## PROBLEM DESCRIPTION:
Search each line below for the word "bmesh" and list those that contain it.

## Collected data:
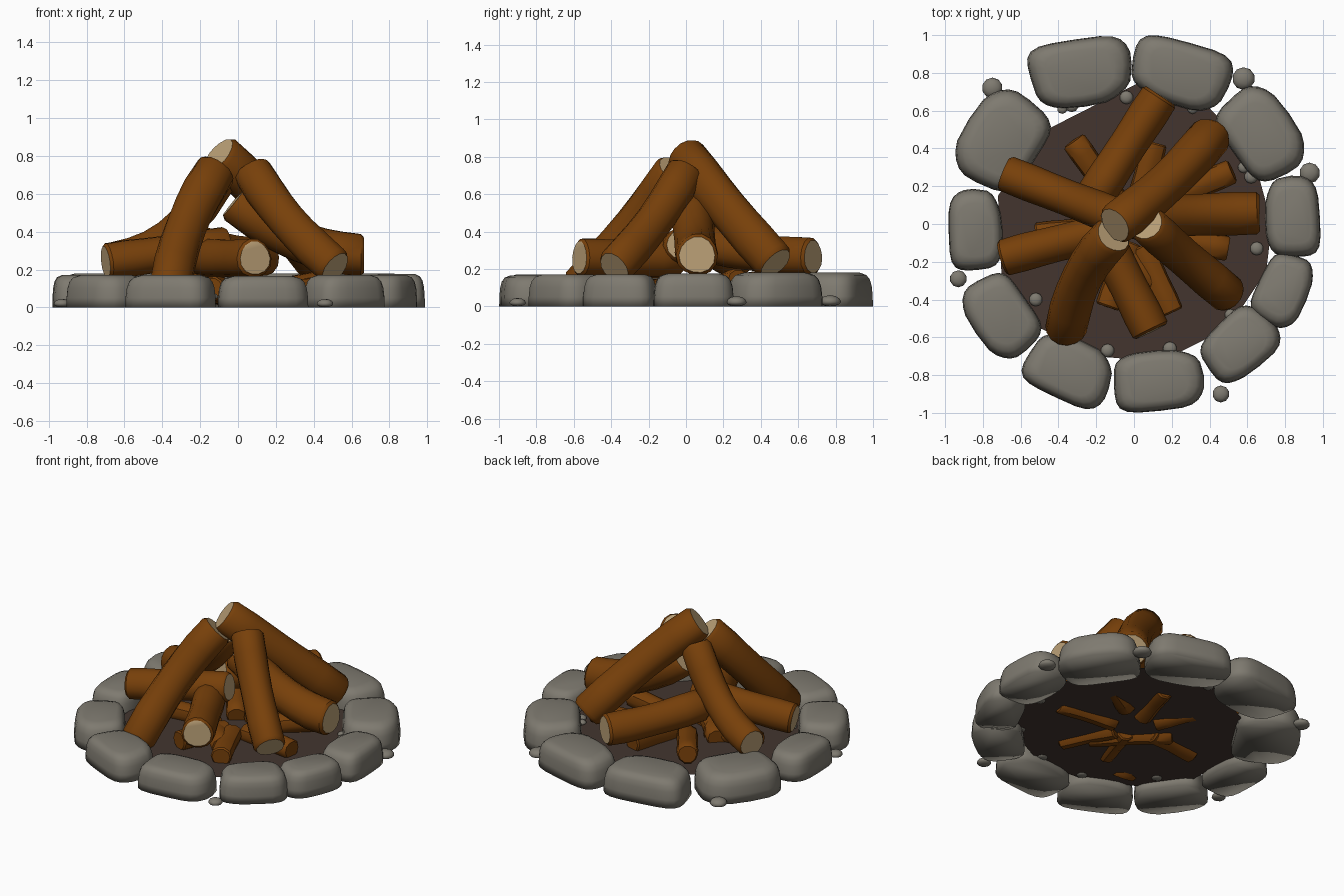
import bpy, bmesh, math
from mathutils import Vector

if "Cube" in bpy.data.objects:
    bpy.data.objects.remove(bpy.data.objects["Cube"])


def material(name, rgb):
    m = bpy.data.materials.new(name)
    m.diffuse_color = (*rgb, 1)
    m.use_nodes = True
    m.node_tree.nodes["Principled BSDF"].inputs["Base Color"].default_value = m.diffuse_color
    return m


BARK = material("bark brown", (0.185, 0.051, 0.003))
CUT = material("cut wood cream", (0.50, 0.355, 0.185))
STONE = material("stone grey", (0.21, 0.195, 0.162))
ASH = material("ash brown", (0.056, 0.036, 0.028))


def finish(name, bm, mats, angle=40):
    bmesh.ops.recalc_face_normals(bm, faces=bm.faces)
    me = bpy.data.meshes.new(name)
    bm.to_mesh(me)
    bm.free()
    for m in mats:
        me.materials.append(m)
    ob = bpy.data.objects.new(name, me)
    bpy.context.collection.objects.link(ob)
    bpy.ops.object.select_all(action='DESELECT')
    bpy.context.view_layer.objects.active = ob
    ob.select_set(True)
    bpy.ops.object.shade_smooth_by_angle(angle=math.radians(angle))
    return ob


def loft(bm, rings):
    """Skin closed rings of points, returning the two end caps."""
    vs = [[bm.verts.new(p) for p in r] for r in rings]
    n = len(vs[0])
    for a, b in zip(vs, vs[1:]):
        for i in range(n):
            j = (i + 1) % n
            bm.faces.new((a[i], a[j], b[j], b[i]))
    return bm.faces.new(vs[0][::-1]), bm.faces.new(vs[-1])


def log(name, a, mid, b, r, cut=True, sides=14):
    """Round log on a smooth curve through a, mid and b, with softened ends."""
    a, mid, b = Vector(a), Vector(mid), Vector(b)
    c = 2 * mid - (a + b) / 2
    rings = []
    for t, s in [(0, .86), (.025, 1), (.2, 1.03), (.35, 1), (.5, .98), (.65, .99),
                 (.8, 1.02), (.975, 1), (1, .86)]:
        p = a * (1 - t) ** 2 + c * (2 * t * (1 - t)) + b * t * t
        d = ((c - a) * (1 - t) + (b - c) * t).normalized()
        u = d.cross(Vector((0, 0, 1))).normalized()
        v = u.cross(d)
        ring = []
        for i in range(sides):
            q = 2 * math.pi * i / sides
            k = r * s * (1 + .03 * math.sin(3 * q + r * 90))
            ring.append(p + k * (u * math.cos(q) + v * math.sin(q)))
        rings.append(ring)
    bm = bmesh.new()
    for cap in loft(bm, rings):
        cap.material_index = 1 if cut else 0
    finish(name, bm, [BARK, CUT] if cut else [BARK])


def stone(name, x, y, length, width, h, turn=0):
    """Flat-bottomed rounded block, laid along the ring."""
    ang = math.atan2(y, x) + math.pi / 2 + math.radians(turn)
    ca, sa = math.cos(ang), math.sin(ang)
    n = 24
    rings = []
    for z, s in [(0, 1), (.3, .995), (.6, .97), (.8, .92), (.93, .83), (1, .66)]:
        ring = []
        for i in range(n):
            q = 2 * math.pi * i / n
            cx, sy = math.cos(q), math.sin(q)
            e = .55 if sy > 0 else .75          # inner side squarer than outer
            k = s * (1 + .025 * math.sin(3 * q + 9 * x) + .015 * math.sin(5 * q + 7 * y))
            px = math.copysign(abs(cx) ** .6, cx) * length / 2 * k
            py = math.copysign(abs(sy) ** e, sy) * width / 2 * k
            px *= 1 - .18 * py / width
            ring.append((x + px * ca - py * sa, y + px * sa + py * ca, h * z))
        rings.append(ring)
    bm = bmesh.new()
    loft(bm, rings)
    finish(name, bm, [STONE], 120)


# ring of stones: x, y, length along ring, width, height, extra turn
for i, s in enumerate([
        (-.285, .805, .54, .36, .18, -11), (.25, .80, .53, .34, .18), (.67, .475, .50, .36, .18),
        (.84, .035, .43, .29, .175), (.785, -.35, .39, .27, .17), (.56, -.635, .42, .31, .17),
        (.125, -.83, .48, .32, .165, -3), (-.345, -.775, .46, .33, .17), (-.70, -.485, .45, .32, .17),
        (-.84, -.035, .43, .285, .17), (-.695, .44, .52, .41, .18)]):
    stone(f"ring_stone_{i + 1}", *s)

# ash bed: one irregular sheet
bm = bmesh.new()
bm.faces.new([bm.verts.new((x, y, .05)) for x, y in [
    (.73, 0), (.62, .4), (.35, .66), (.03, .75), (-.5, .48), (-.72, .15), (-.7, -.3),
    (-.5, -.55), (-.2, -.7), (.14, -.73), (.5, -.55), (.7, -.25)]])
finish("ash_bed", bm, [ASH])

# leaning logs of the tepee: top, middle, foot, radius
for i, l in enumerate([
        ((-.10, -.005, .81), (.175, .215, .535), (.42, .48, .23), .112),
        ((.07, .0, .73), (.26, -.17, .46), (.515, -.385, .21), .102),
        ((-.11, -.06, .73), (-.275, -.28, .43), (-.365, -.575, .09), .11),
        ((-.10, .04, .68), (-.36, .14, .37), (-.69, .27, .24), .097)]):
    log(f"leaning_log_{i + 1}", *l)

# lower logs pointing inwards: outer end, middle, inner end, radius
for i, l in enumerate([
        ((-.70, -.18, .24), (-.4, -.10, .28), (-.05, -.02, .33), .097),
        ((.14, .68, .265), (-.03, .42, .28), (-.22, .13, .33), .102),
        ((.665, .06, .275), (.33, .05, .345), (-.02, .03, .56), .112),
        ((.09, -.57, .26), (-.03, -.33, .255), (-.18, -.04, .26), .102)]):
    log(f"lower_log_{i + 1}", *l)

# small kindling half sunk in the ash: outer end, inner end
for i, (x0, y0, z0, x1, y1) in enumerate([
        (.52, .28, .14, .15, .12), (-.32, .44, .13, -.08, .10), (.50, -.13, .09, .10, -.06),
        (.20, -.47, .09, .04, -.12), (-.14, -.44, .10, -.02, -.10), (.11, .43, .09, .02, .10),
        (.10, -.32, .08, -.27, .05), (-.52, -.06, .08, -.15, -.02)]):
    a, b = Vector((x0, y0, z0)), Vector((x1, y1, .075))
    log(f"kindling_{i + 1}", a, (a + b) / 2 + Vector((0, 0, .005)), b, .066, False, 10)

# pebbles: x, y, radius (outer ones rest on the ground, inner ones on the ash)
for i, (x, y, r) in enumerate([
        (-.75, .72, .055), (.58, .77, .06), (.93, .27, .055), (.46, -.90, .045),
        (-.93, -.29, .045), (-.33, .63, .038), (-.38, .61, .027), (-.04, .67, .036),
        (.31, .61, .027), (.58, .30, .03), (.62, .25, .036), (.65, -.13, .036),
        (.51, -.48, .03), (.19, -.66, .037), (-.14, -.67, .036), (-.52, -.40, .036),
        (-.53, .44, .036)]):
    bm = bmesh.new()
    bmesh.ops.create_icosphere(bm, subdivisions=2, radius=r)
    z = r * .4 if math.hypot(x, y) > .9 else .055
    for v in bm.verts:
        v.co = (x + v.co.x, y + v.co.y, z + v.co.z * (.6 if v.co.z > 0 else .4))
    finish(f"pebble_{i + 1}", bm, [STONE])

## REPLY TO THE TASK:
import bpy, bmesh, math
    bmesh.ops.recalc_face_normals(bm, faces=bm.faces)
    bm = bmesh.new()
    bm = bmesh.new()
bm = bmesh.new()
    bm = bmesh.new()
    bmesh.ops.create_icosphere(bm, subdivisions=2, radius=r)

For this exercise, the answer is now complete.